(Task directions): Scan the entries below. List each line with "high".

[[ Extracted records open ]]

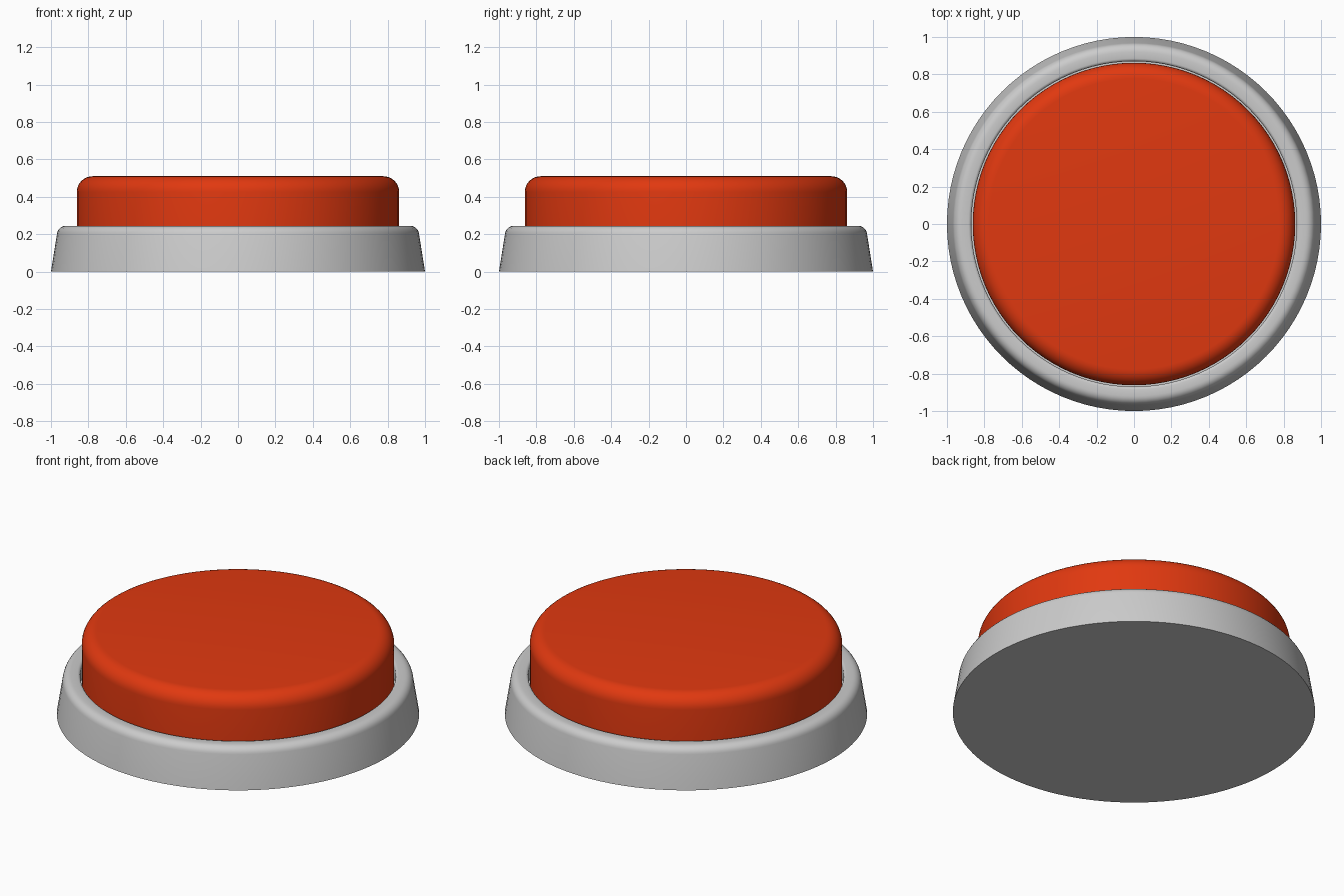
import bpy, bmesh
from math import sin, cos, pi, radians

if "Cube" in bpy.data.objects:
    bpy.data.objects.remove(bpy.data.objects["Cube"])

SEGMENTS = 96


def arc(cx, cz, r, start, end, steps=6):
    """Points of a rounded corner in the (radius, z) plane."""
    angles = [radians(start + (end - start) * i / steps) for i in range(steps + 1)]
    return [(cx + r * cos(a), cz + r * sin(a)) for a in angles]


def lathe(name, profile):
    """Turn a bottom-to-top profile round z and cap both ends."""
    bm = bmesh.new()
    rings = [[bm.verts.new((r * cos(2 * pi * i / SEGMENTS), r * sin(2 * pi * i / SEGMENTS), z))
              for i in range(SEGMENTS)] for r, z in profile]
    for low, high in zip(rings, rings[1:]):
        for i in range(SEGMENTS):
            j = (i + 1) % SEGMENTS
            bm.faces.new((low[i], low[j], high[j], high[i]))
    bm.faces.new(rings[0][::-1])
    bm.faces.new(rings[-1])
    mesh = bpy.data.meshes.new(name)
    bm.to_mesh(mesh)
    bm.free()
    obj = bpy.data.objects.new(name, mesh)
    bpy.context.collection.objects.link(obj)
    bpy.ops.object.select_all(action='DESELECT')
    obj.select_set(True)
    bpy.context.view_layer.objects.active = obj
    bpy.ops.object.shade_smooth_by_angle(angle=radians(35))
    return obj


# Tapered base with rounded rim and a narrow recess around the button
lathe("base", [(1.0, 0.0)]
      + arc(0.92, 0.197, 0.048, 8, 90)
      + arc(0.885, 0.23, 0.015, 90, 180, 3)
      + [(0.87, 0.16)])

# Push button with a rounded top edge
button = lathe("button", [(0.862, 0.16)] + arc(0.777, 0.425, 0.085, 0, 90, 8))
red = bpy.data.materials.new("button_red")
red.diffuse_color = (0.75, 0.04, 0.005, 1)
red.use_nodes = True
red.node_tree.nodes["Principled BSDF"].inputs["Base Color"].default_value = red.diffuse_color
button.data.materials.append(red)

[[ Extracted records closed ]]

(Completed task):
    for low, high in zip(rings, rings[1:]):
            bm.faces.new((low[i], low[j], high[j], high[i]))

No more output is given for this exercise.